There was a recent discussion in my classroom about allowance. It was lunchtime, and a small group of students was comparing how much allowance, if any, they received each week. The range was wide, of course; some students didn’t receive any allowance, and there was one lucky student who reported getting $10 each week.
Their conversation got me thinking about the kinds of allowance we teachers get. It would be easy to compare the monetary allowances that are given to teachers each year, which would most likely range from next to nothing to the $1,000 I was given at a past school district. But I also started thinking about the other allowances we get, the permissions and freedoms we get in order to teach our students.
I will admit to a small fit of jealousy recently as I read about the Student Blogging Challenge, and all of the students who were participating. Kids from around the world were blogging, commenting, interacting and learning online. My district has recently “battened down the hatches” and has made it more challenging for teachers to set up blogging experiences for students. In many ways I understand where they are coming from: they want to protect students and make sure that everyone is safe. Yet at the same time, I can’t help but wonder if this hyperattention to safety is leaving my students behind. Are my students going to be at a disadvantage because they can’t blog? How is my “allowance” impacting them?
Will Richardson recently blogged about teachers being learners, and how we need to be exploring our passions. I’m beginning to think that I need to make this a passion of mine, because I’m suspecting that I will need to be an advocate for change.
Because I know it will take cold, hard numbers to get the attention of many, here’s what I think I’m going to explore:
I plan to examine the difference in 4th through 6th grade students’ writing achievement, as measured on standardized writing tests, between those students who are able to blog and receive comments, and those who are not.
To break it down even further:
Who: 4th-6th grade students
What: those who can blog and receive comments and those who can’t
Why: difference in writing achievement, as measured on standardized writing tests.
I don’t exactly know where this will take me. Perhaps I will discover that my students are just fine without their online experiences.

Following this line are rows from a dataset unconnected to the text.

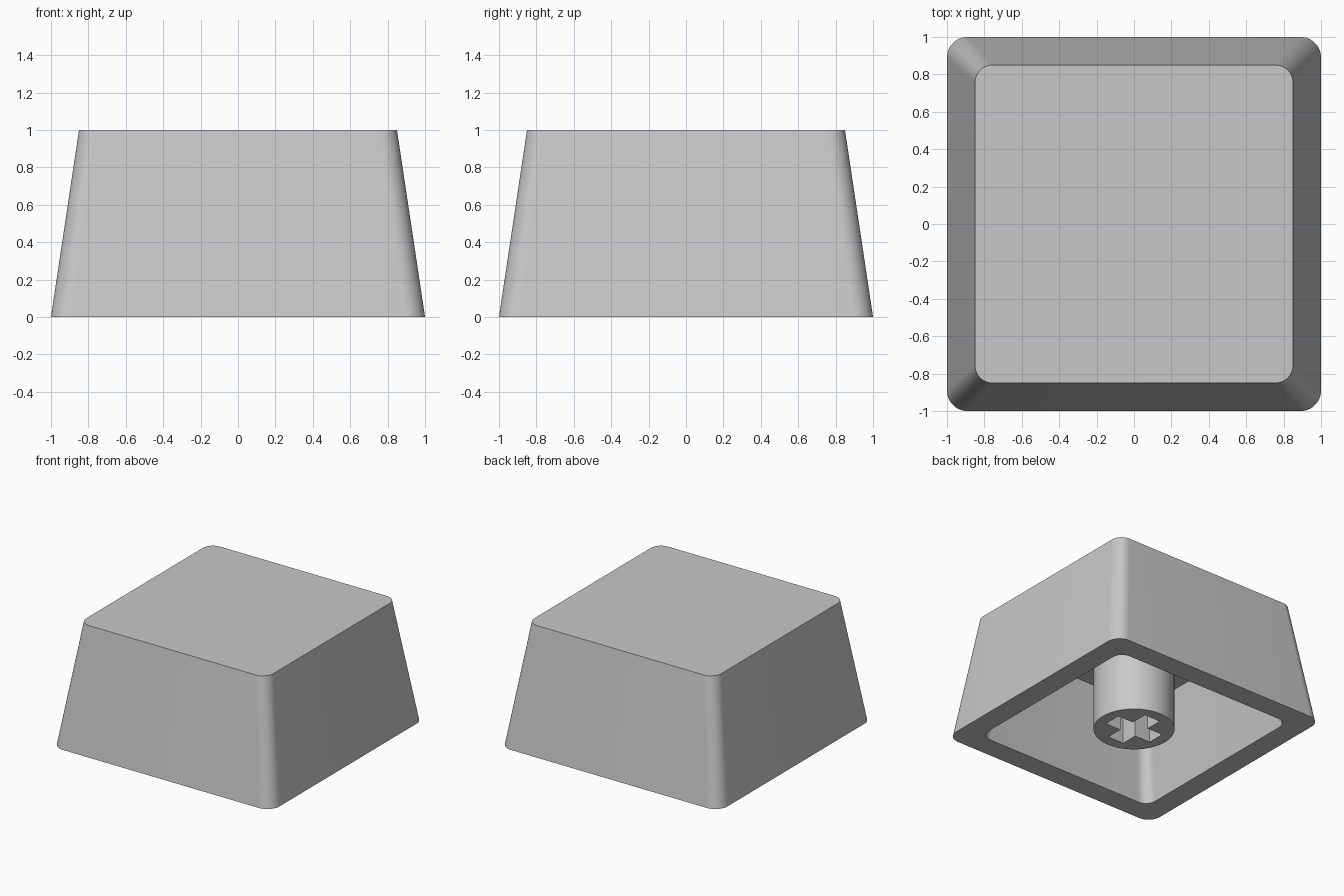
import bpy, bmesh, math

old = bpy.data.objects.get("Cube")
if old:
    bpy.data.objects.remove(old, do_unlink=True)

grey = bpy.data.materials.new("light_grey_plastic")
grey.use_nodes = True
colour = (0.58, 0.58, 0.58, 1)
grey.diffuse_color = colour
grey.node_tree.nodes["Principled BSDF"].inputs["Base Color"].default_value = colour


def rounded_square(half, radius, steps=12):
    """Outline of a square with rounded corners."""
    points = []
    for corner in range(4):
        middle = math.radians(45 + 90 * corner)
        reach = (half - radius) * math.sqrt(2)
        for i in range(steps + 1):
            a = math.radians(90 * corner + 90 * i / steps)
            points.append((reach * math.cos(middle) + radius * math.cos(a),
                           reach * math.sin(middle) + radius * math.sin(a)))
    return points


def loft(name, sections):
    """Join outlines given as (points, z) and cap both ends."""
    bm = bmesh.new()
    rings = [[bm.verts.new((x, y, z)) for x, y in pts] for pts, z in sections]
    for low, high in zip(rings, rings[1:]):
        for i in range(len(low)):
            j = (i + 1) % len(low)
            bm.faces.new((low[i], low[j], high[j], high[i]))
    bm.faces.new(rings[0])
    bm.faces.new(rings[-1])
    bmesh.ops.recalc_face_normals(bm, faces=bm.faces)
    mesh = bpy.data.meshes.new(name)
    bm.to_mesh(mesh)
    bm.free()
    mesh.materials.append(grey)
    obj = bpy.data.objects.new(name, mesh)
    bpy.context.collection.objects.link(obj)
    return obj


def select_only(obj):
    bpy.ops.object.select_all(action='DESELECT')
    obj.select_set(True)
    bpy.context.view_layer.objects.active = obj


def smooth(obj):
    select_only(obj)
    bpy.ops.object.shade_smooth_by_angle(angle=math.radians(30))


# Hollow tapered cap: cavity ceiling, cavity mouth, outer base, outer top
cap = loft("keycap_shell", [
    (rounded_square(0.69, 0.075), 0.755),
    (rounded_square(0.82, 0.09), 0),
    (rounded_square(1.0, 0.11), 0),
    (rounded_square(0.85, 0.094), 1.0),
])
smooth(cap)

# Round stem, sunk slightly into the ceiling
circle = [(0.305 * math.cos(math.tau * i / 64), 0.305 * math.sin(math.tau * i / 64))
          for i in range(64)]
stem = loft("switch_stem", [(circle, 0), (circle, 0.8)])

# Cross-shaped socket cut up into the stem
arm, width = 0.215, 0.073
quarter = [(arm, -width), (arm, width), (width, width)]
cross = []
for turn in range(4):
    cross += quarter
    quarter = [(-y, x) for x, y in quarter]
cutter = loft("cross_socket_cutter", [(cross, -0.1), (cross, 0.45)])
cutter.hide_render = True

cut = stem.modifiers.new("cross_socket", 'BOOLEAN')
cut.operation = 'DIFFERENCE'
cut.solver = 'EXACT'
cut.object = cutter
select_only(stem)
bpy.ops.object.modifier_apply(modifier=cut.name)
bpy.data.objects.remove(cutter, do_unlink=True)
smooth(stem)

But at the same time, I can’t help but think that they may be missing out because of my “allowance.”